Mad Men Asked For Some Creative Input From Indie Music Mainstay Beck

In another universe, the memorable theme of "Mad Men" was an indie rock ballad. The suspenseful string composition by DJ RJD2 was actually not the series creator's first choice for the show's intro. In fact, the acclaimed musician Beck revealed that he was approached first to make the show's theme song. He turned the opportunity down — and he's regretted it ever since.

Beck first established himself as an indie rock musician in the 1990s. His hit song "Loser" propelled him to mainstream success. He went on to write and perform songs for a number of films, from dramas like "Eternal Sunshine of a Spotless Mind" to comedies like "Nacho Libre." His songs also appeared in several unforgettable sitcoms of the early 2000s, including "The O.C." and "Friday Night Lights."

By the time he was approached to write the "Mad Men" theme prior to the show's release in 2007, Beck was well-accustomed to writing songs explicitly for television. He was known for his ability to capture the essence of a show or film and accentuate it in his songs.

The musician's intuition had served him well, but not always well enough to sniff out a hit. "My instinct has definitely gone awry; I could give you many examples," he confessed to Billboard. His biggest regret was turning down a request to write the "Mad Men" theme. "It's about ad executives in the '60s? They're going to make a show about that? Really? Um, I don't think so," he recalls telling executives. "Yeah, just like the best show ever made!"

Beck turned Mad Men down and has regretted it ever since

After Beck's rejection, "Mad Men" series creator Matthew Weiner went in search of a new song to define the series. He eventually found the track "A Beautiful Mine" by RJD2 while listening to NPR, he told (via Mic). "It had everything to it: Big old movie quality to it, and updated beat to it, it had drama. I just loved it," Weiner explained.
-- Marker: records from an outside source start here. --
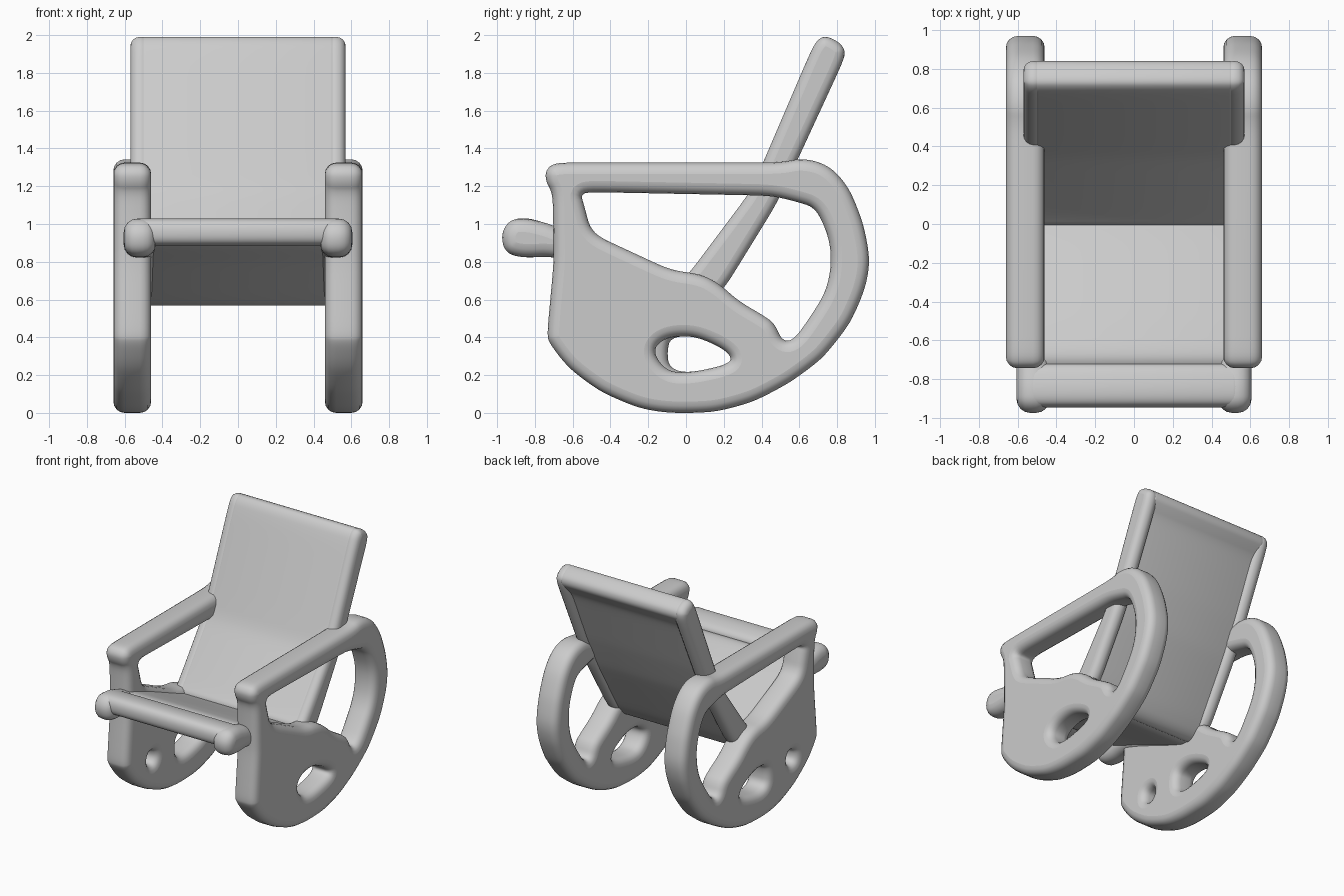
import bpy, math
from mathutils import Vector

if "Cube" in bpy.data.objects:
    bpy.data.objects.remove(bpy.data.objects["Cube"])


def rounded(points, passes=3):
    """Cut the corners of a closed outline, leaving long runs straight."""
    pts = [Vector(p) for p in points]
    for _ in range(passes):
        out = []
        for a, b in zip(pts, pts[1:] + pts[:1]):
            d = b - a
            cut = d * min(0.25, 0.04 / max(d.length, 1e-6))
            out += [a + cut, b - cut]
        pts = out
    return pts


def slab(name, outlines, x, width, bevel):
    """Side profile (y, z) with holes, given width along x and rounded edges."""
    cu = bpy.data.curves.new(name, 'CURVE')
    cu.dimensions = '2D'
    cu.fill_mode = 'BOTH'
    cu.extrude = width / 2 - bevel
    cu.bevel_depth = bevel
    cu.bevel_resolution = 3
    cu.offset = -bevel
    for outline in outlines:
        pts = rounded(outline)
        sp = cu.splines.new('POLY')
        sp.points.add(len(pts) - 1)
        for p, q in zip(sp.points, pts):
            p.co = (q.x, q.y, 0, 1)
        sp.use_cyclic_u = True
    ob = bpy.data.objects.new(name, cu)
    bpy.context.collection.objects.link(ob)
    ob.location.x = x
    ob.rotation_euler = (math.pi / 2, 0, math.pi / 2)
    bpy.ops.object.select_all(action='DESELECT')
    ob.select_set(True)
    bpy.context.view_layer.objects.active = ob
    bpy.ops.object.convert(target='MESH')
    bpy.ops.object.shade_smooth_by_angle(angle=math.radians(40))
    return bpy.context.object


# Side frame: rocker, post and armrest in one outline, with openings
frame = [(-.725, .37), (-.62, .235), (-.45, .11), (-.25, .025), (-.10, 0), (.06, 0),
         (.18, .01), (.36, .06), (.55, .16), (.725, .29), (.87, .475), (.95, .66),
         (.975, .81), (.94, 1.0), (.865, 1.19), (.76, 1.31), (.62, 1.35), (.5, 1.325),
         (-.70, 1.325), (-.745, 1.28), (-.74, 1.22), (-.705, 1.16), (-.70, .8), (-.735, .42)]
opening = [(-.56, 1.17), (.45, 1.15), (.58, 1.12), (.69, 1.085), (.76, .92), (.77, .78),
           (.74, .64), (.66, .51), (.57, .385), (.51, .38), (.47, .47), (.42, .51),
           (.28, .59), (.18, .68), (.08, .735), (-.08, .755), (-.5, .95), (-.54, 1.1)]
rocker_hole = [(-.18, .33), (-.11, .40), (.04, .41), (.2, .34), (.25, .28), (.18, .245),
               (0, .21), (-.11, .225)]
left_hole = [(-.10, .33), (-.08, .40), (.04, .41), (.2, .34), (.25, .28), (.18, .245),
             (0, .21), (-.09, .24)]
small_hole = [(-.45, .30), (-.45, .39), (-.36, .40), (-.34, .33), (-.38, .28)]
slab("right_side_frame", [frame, opening, rocker_hole], .56, .20, .06)
slab("left_side_frame", [frame, opening, left_hole, small_hole], -.56, .20, .06)

# Backrest: panel with a thicker top roll, between slightly thicker side rails
back_front = [(-.02, .70), (.04, .77), (.34, 1.17), (.41, 1.33), (.53, 1.61), (.65, 1.89),
              (.69, 1.97), (.74, 2.0), (.83, 1.95), (.845, 1.89)]
slab("back_panel", [back_front + [(.81, 1.84), (.76, 1.78), (.57, 1.36), (.44, 1.10),
                                  (.18, .67), (.11, .58), (.03, .56)]], 0, 1.04, .03)
rail = back_front + [(.60, 1.36), (.475, 1.10), (.21, .67), (.12, .58), (.03, .56)]

# Seat: sling panel between thicker side rails that show as knobs in front
seat_top = [(.04, .69), (-.08, .735), (-.5, .915), (-.70, .99)]
seat = seat_top + [(-.80, .90), (-.5, .79), (-.1, .61), (.02, .565), (.10, .60)]
slab("seat_panel", [seat], 0, 1.0, .03)
seat_rail = seat_top + [(-.74, 1.005), (-.84, 1.03), (-.93, 1.025), (-.98, .95), (-.96, .85),
                        (-.87, .82), (-.70, .83), (-.5, .76), (-.1, .59), (.02, .56),
                        (.10, .60)]
for side, s in (("right", 1), ("left", -1)):
    slab(side + "_back_rail", [rail], s * .515, .11, .05)
    slab(side + "_seat_rail", [seat_rail], s * .52, .17, .07)

# Front bar across the seat edge
bar = [(-.91, .885), (-.945, .92), (-.945, .99), (-.91, 1.03), (-.82, 1.03),
       (-.72, .995), (-.72, .92), (-.78, .885)]
slab("front_bar", [bar], 0, 1.12, .05)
RJD2 wasn't exactly a household name at the time, but he was a major producer in underground hip-hop, having worked with legends like Aesop Rock and MF Doom (under his alias Viktor Vaughn).

Weiner admired RJD2's song because it "had this sort of falling sound to it," as he described it to Business Insider. This inspired Weiner to transform the show's intro. The creator had very different ideas for the opening credits in his earlier drafts of the series, which he revealed to USA Today. These alternate versions included a simple montage of '50s-style advertisements and a white-washed vision of traditional suburban life.

As for Beck, he is still kicking himself for not considering the show more seriously. He blames his own fear of taking risks for this major blunder. "I wish I had more confidence," he admitted to Billboard. "I think that's probably my Achilles' heel." This fear kept him from attaching his name to one of the most successful shows of all time.

In its seven seasons on the air, "Mad Men" won more Emmys than Beck could count on his fingers. RJD2's theme song fits the show perfectly — a bygone era of cultural prosperity seen through a contemporary lens of cultural decline. A Beck song feels totally out of place in retrospect, but who knows what tone it might have set for the series?